That day he was playing centre-back and marking a young Dessie Farrell. “He was as good then as he was when he played for Dublin. He ran rings around me and I certainly knew that day that golf was my game.”

Harrington has always had a fondness for Cork, but he’s a Dub first and foremost. “As much as I would have an affinity with Cork, there’s no doubt I was brought up a Dub and always am a Dub. There’s no question about that.”

What he’s hoping for on Sunday is “a really, really close match that Dublin win”.

He remembers days out in Croke Park when he was younger, watching games from Hill 16 with the scouts, but when his golf career took off, he had fewer opportunities to enjoy the GAA.

“Once you go professional, you’re travelling the world and basically you don’t have anybody to discuss the matches with, so you end up – and I hate to say this – but I would spend more time now talking about soccer and rugby because they’re international sports, and if Ireland play against any of the home nations I can find another Scot or an English fan or Welsh fan to have a bet with.”

But he says now, thanks to his 10-year-old son, his interest in football has been rekindled. “My son loves it . . . I went to the semi-final and I’m going to the final because my son dearly loves to go. It’s a big deal for him.”

But Harrington also wants to see a good game. “The Kerry game was brilliant for me, exciting, it was right to the wire. I wouldn’t enjoy the match if Dublin had an easy win. I’d rather see the challenge and Dublin come out on top . . . I kind of predict that’s the way it will go. It will be very, very tight and I think Dublin’s fitness will get them across the line.”

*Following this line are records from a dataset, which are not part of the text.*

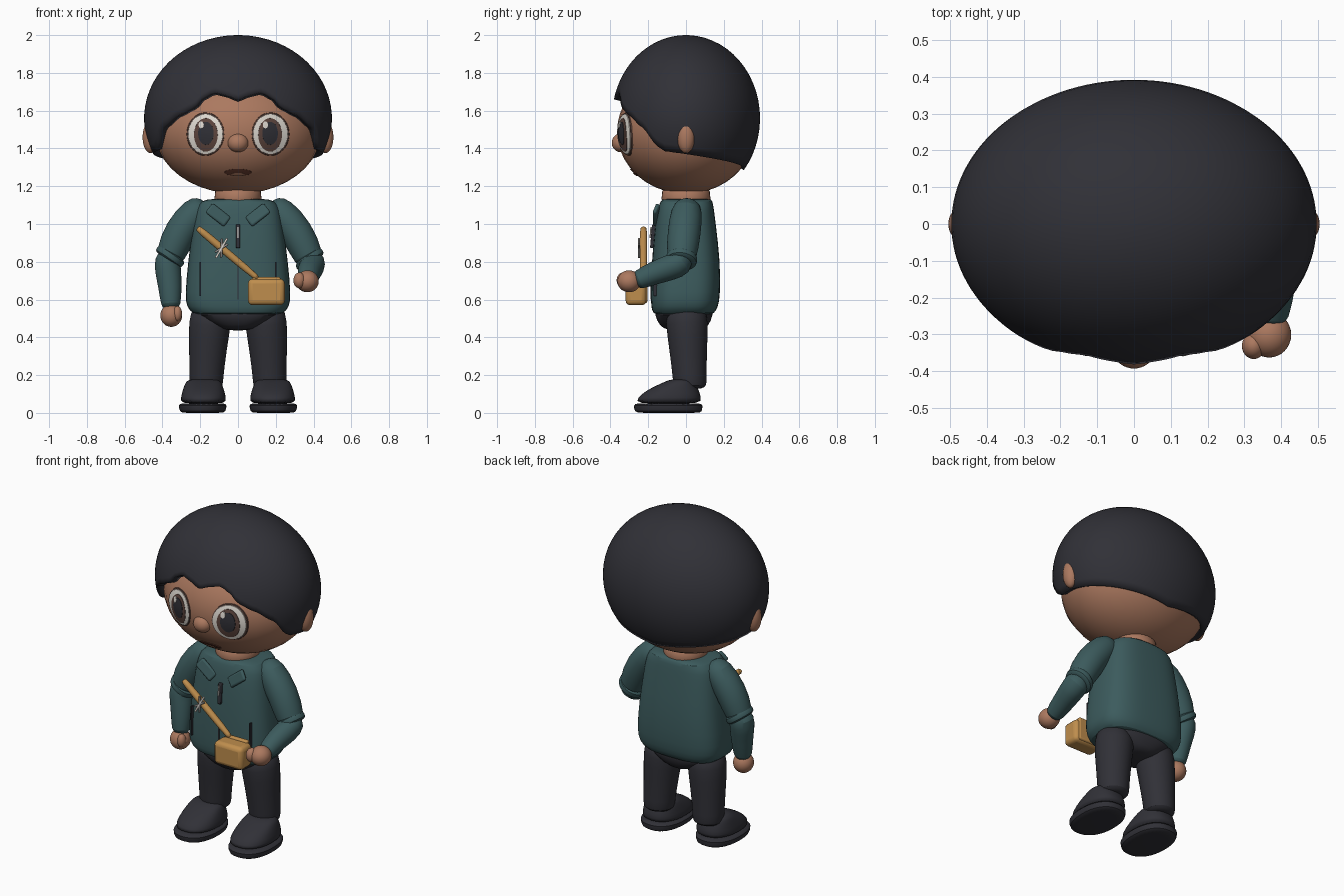
import bpy, bmesh
from math import sin, cos, pi, acos, sqrt, radians, copysign
from mathutils import Vector, Euler

cube = bpy.data.objects.get("Cube")
if cube:
    bpy.data.objects.remove(cube, do_unlink=True)


def material(name, color):
    m = bpy.data.materials.new(name)
    m.use_nodes = True
    m.diffuse_color = (*color, 1)
    m.node_tree.nodes["Principled BSDF"].inputs["Base Color"].default_value = (*color, 1)
    return m


DARK = material("charcoal", (.03, .03, .038))
SKIN = material("skin", (.41, .19, .115))
TEAL = material("teal cloth", (.045, .105, .11))
TAN = material("tan leather", (.52, .27, .075))
WHITE = material("eye white", (.75, .71, .65))
BROWN = material("iris brown", (.11, .06, .048))
GREY = material("metal grey", (.32, .3, .29))
LIP = material("lip brown", (.12, .04, .025))


def finish(ob, name, mat, angle=40):
    ob.name = name
    ob.data.materials.append(mat)
    bpy.ops.object.select_all(action='DESELECT')
    ob.select_set(True)
    bpy.context.view_layer.objects.active = ob
    bpy.ops.object.shade_smooth_by_angle(angle=radians(angle))
    return ob


def skin(name, rings, mat, end_cap=True, subdiv=0):
    """Join rings of points into one surface."""
    bm = bmesh.new()
    rows = [[bm.verts.new(p) for p in r] for r in rings]
    n = len(rows[0])
    for a, b in zip(rows, rows[1:]):
        for i in range(n):
            bm.faces.new((a[i], a[(i + 1) % n], b[(i + 1) % n], b[i]))
    bm.faces.new(rows[0])
    if end_cap:
        bm.faces.new(rows[-1])
    bmesh.ops.recalc_face_normals(bm, faces=bm.faces)
    me = bpy.data.meshes.new(name)
    bm.to_mesh(me)
    bm.free()
    ob = bpy.data.objects.new(name, me)
    bpy.context.collection.objects.link(ob)
    if subdiv:
        ob.modifiers.new("Smooth", 'SUBSURF').levels = subdiv
        ob.modifiers["Smooth"].render_levels = subdiv
    return finish(ob, name, mat)


def loft(name, sections, mat, x=0, power=2, n=32):
    """Stack superellipse sections given as (z, half width, front y, back y)."""
    rings = []
    for z, rx, yf, yb in sections:
        ring = []
        for i in range(n):
            c, s = cos(2 * pi * i / n), sin(2 * pi * i / n)
            u, v = (copysign(abs(k) ** (2 / power), k) for k in (c, s))
            ring.append((x + rx * u, (yf + yb) / 2 + (yb - yf) / 2 * v, z))
        rings.append(ring)
    return skin(name, rings, mat, subdiv=1)


def tube(name, path, radii, mat, n=20):
    pts = [Vector(p) for p in path]
    rings = []
    for i, p in enumerate(pts):
        t = (pts[min(i + 1, len(pts) - 1)] - pts[max(i - 1, 0)]).normalized()
        u = t.cross(Vector((.3, 1, .2))).normalized()
        v = t.cross(u)
        rings.append([p + radii[i] * (u * cos(2 * pi * k / n) + v * sin(2 * pi * k / n))
                      for k in range(n)])
    return skin(name, rings, mat, subdiv=1)


def ball(name, loc, size, mat, rot=(0, 0, 0)):
    bpy.ops.mesh.primitive_uv_sphere_add(segments=32, ring_count=20, location=loc, rotation=rot)
    ob = bpy.context.object
    ob.scale = size
    return finish(ob, name, mat)


def box(name, loc, size, mat, rot=(0, 0, 0), bevel=0):
    bpy.ops.mesh.primitive_cube_add(size=1, location=loc, rotation=rot)
    ob = bpy.context.object
    ob.scale = size
    bpy.ops.object.transform_apply(location=False, rotation=False, scale=True)
    if bevel:
        b = ob.modifiers.new("Bevel", 'BEVEL')
        b.width, b.segments = bevel, 3
    return finish(ob, name, mat)


# Head, ears, nose and neck
HEAD, HZ = (.44, .365, .33), 1.49
ball("head", (0, 0, HZ), HEAD, SKIN)
ball("nose", (0, -.345, 1.43), (.055, .048, .05), SKIN)
loft("neck", [(1.08, .125, -.13, .13), (1.13, .125, -.13, .13), (1.22, .125, -.13, .13)], SKIN)


def face_patch(name, x, z, rx, rz, lift, mat):
    """Thin elliptical plate that follows the front of the head."""
    rings = []
    for k, d in ((1, -.004), (.98, lift), (.7, lift), (.4, lift), (.05, lift)):
        ring = []
        for i in range(36):
            px, pz = x + k * rx * cos(i * pi / 18), z + k * rz * sin(i * pi / 18)
            y = -HEAD[1] * sqrt(1 - (px / HEAD[0]) ** 2 - ((pz - HZ) / HEAD[2]) ** 2)
            ring.append((px, y - d, pz))
        rings.append(ring)
    skin(name, rings, mat)


for s, side in ((-1, "right"), (1, "left")):
    ball(side + "_ear", (s * .463, 0, 1.46), (.042, .047, .085), SKIN)
    face_patch(side + "_eye_rim", s * .172, 1.476, .1, .115, .003, BROWN)
    face_patch(side + "_eye_white", s * .172, 1.476, .093, .108, .006, WHITE)
    face_patch(side + "_iris", s * .17, 1.472, .064, .09, .008, BROWN)
    face_patch(side + "_pupil", s * .17, 1.48, .042, .062, .0105, DARK)
    face_patch(side + "_eye_glint", s * .17 - .025, 1.525, .014, .019, .013, WHITE)
face_patch("mouth", 0, 1.273, .072, .019, .005, LIP)
face_patch("lower_lip", 0, 1.262, .035, .009, .009, SKIN)

# Hair: a cap whose lower edge follows a hairline given by angle from the front
HAIRLINE = [(0, 1.66), (8, 1.685), (16, 1.7), (23, 1.67), (29, 1.615), (40, 1.575), (54, 1.51),
            (66, 1.41), (72, 1.385), (85, 1.375), (180, 1.285)]


def hairline(deg):
    for (a, za), (b, zb) in zip(HAIRLINE, HAIRLINE[1:]):
        if deg <= b:
            t = (deg - a) / (b - a)
            if b < 90:
                t = t * t * (3 - 2 * t) * .5 + t * .5
            return za + (zb - za) * t


hair_rings = []
for r in range(21):
    ring = []
    for i in range(120):
        az = i * 3 if i <= 60 else i * 3 - 360
        phi = .03 + (acos((hairline(abs(az)) - 1.56) / .44) - .03) * r / 20
        a = radians(az)
        ring.append((.497 * sin(phi) * sin(a), -.392 * sin(phi) * cos(a), 1.56 + .44 * cos(phi)))
    hair_rings.append(ring)
hair = skin("hair", hair_rings, DARK, end_cap=False)
solid = hair.modifiers.new("Thickness", 'SOLIDIFY')
solid.thickness, solid.offset = .05, -1

# Jacket body, collar, zip and pocket seams
loft("jacket", [(.52, .2, -.15, .12), (.525, .24, -.175, .15), (.56, .272, -.185, .17),
                (.62, .282, -.187, .182), (.8, .265, -.182, .182), (1.0, .24, -.165, .158),
                (1.08, .225, -.15, .148), (1.125, .2, -.135, .14), (1.135, .13, -.12, .13)],
     TEAL, power=3)
for s, side in ((-1, "right"), (1, "left")):
    box(side + "_collar", (s * .105, -.158, 1.048), (.125, .022, .066), TEAL,
        (radians(-18), s * radians(-38), 0), .02)
    box(side + "_pocket_seam", (s * .2, -.162, .71), (.006, .02, .18), DARK)
box("zip_line", (0, -.182, .69), (.007, .012, .18), DARK)
box("zip_tape", (0, -.175, .935), (.022, .02, .125), DARK, (radians(-5), 0, 0), .005)
box("zip_pull", (0, -.187, .955), (.009, .008, .06), GREY, (radians(-5), 0, 0))

# Arms: the right hangs down, the left bends forward to the bag
ARMS = {
    "right": ((-.2, 0, 1.06), (-.365, -.01, .82), (-.355, -.05, .56)),
    "left": ((.2, .005, 1.06), (.385, -.025, .805), (.37, -.26, .70)),
}
for side, (sh, el, wr) in ARMS.items():
    sh, el, wr = Vector(sh), Vector(el), Vector(wr)
    s = -1 if side == "right" else 1
    bulge = Vector((s * .03, 0, .03))
    up = (el - sh).normalized()
    tube(side + "_sleeve", [sh - up * .06, sh - up * .04, sh + bulge * .5, (sh + el) / 2 + bulge * .8,
                            el - up * .01, el + up * .005],
         [.02, .06, .085, .09, .082, .05], TEAL)
    tube(side + "_sleeve_cuff", [el - up * .035, el - up * .03, el + up * .01, el + up * .015],
         [.06, .086, .086, .06], TEAL)
    tube(side + "_forearm", [el - up * .04, el + up * .02, el.lerp(wr, .25) + up * .012,
                             el.lerp(wr, .6), wr, wr.lerp(el, -.03)],
         [.06, .074, .07, .062, .053, .03], TEAL)
    d = (wr - el).normalized()
    fist = wr + d * .045
    if side == "right":
        ball("right_hand", fist, (.058, .06, .06), SKIN)
        ball("right_thumb", fist + Vector((.033, -.035, .01)), (.024, .027, .04), SKIN)
    else:
        ball("left_hand", fist + Vector((0, 0, .015)), (.06, .062, .058), SKIN)
        ball("left_thumb", fist + Vector((-.042, -.03, .02)), (.032, .036, .042), SKIN)

# Trousers and shoes
loft("hips", [(.435, .06, -.1, .09), (.46, .13, -.14, .12), (.52, .23, -.168, .145),
              (.57, .235, -.165, .145)], DARK, power=2.5)
for s, side in ((-1, "right"), (1, "left")):
    tube(side + "_leg", [(s * .135, .0, .56), (s * .15, .005, .48), (s * .16, .012, .33),
                         (s * .168, .02, .18), (s * .168, .022, .14), (s * .168, .022, .125)],
         [.105, .115, .1, .09, .09, .06], DARK)
    loft(side + "_shoe_sole", [(0, .1, -.25, .07), (.003, .122, -.272, .085),
                               (.045, .13, -.28, .09), (.052, .115, -.265, .08)],
         DARK, x=s * .187, power=2.3)
    loft(side + "_shoe_upper", [(.045, .123, -.27, .083), (.08, .12, -.258, .08),
                                (.12, .11, -.21, .07), (.155, .098, -.135, .05),
                                (.175, .085, -.09, .03), (.178, .04, -.06, .01)],
         DARK, x=s * .183, power=2.3)

# Shoulder bag with strap and knotted ribbon
box("bag", (.15, -.265, .64), (.195, .11, .14), TAN, bevel=.025)
box("bag_back_rail", (.15, -.22, .65), (.15, .03, .14), TAN, bevel=.01)
strap_start, strap_end = Vector((-.215, -.225, .98)), Vector((.13, -.225, .69))
tube("strap", [strap_start, strap_start.lerp(strap_end, .02), strap_start.lerp(strap_end, .5),
               strap_end], [.012, .021, .021, .019], TAN, n=12)
knot = strap_start.lerp(strap_end, .37)
for i, (tilt, length) in enumerate(((50, .12), (22, .1), (78, .08))):
    box("ribbon_%d" % (i + 1), knot + Vector((0, -.024, 0)), (.012, .01, length), GREY if i else WHITE,
        Euler((0, radians(tilt - 20), 0)), .003)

And what of the hardship of successive Mayo teams, the seemingly endless string of All-Ireland disappointments? “That’s a good story but let them beat somebody else next year, not Dublin.”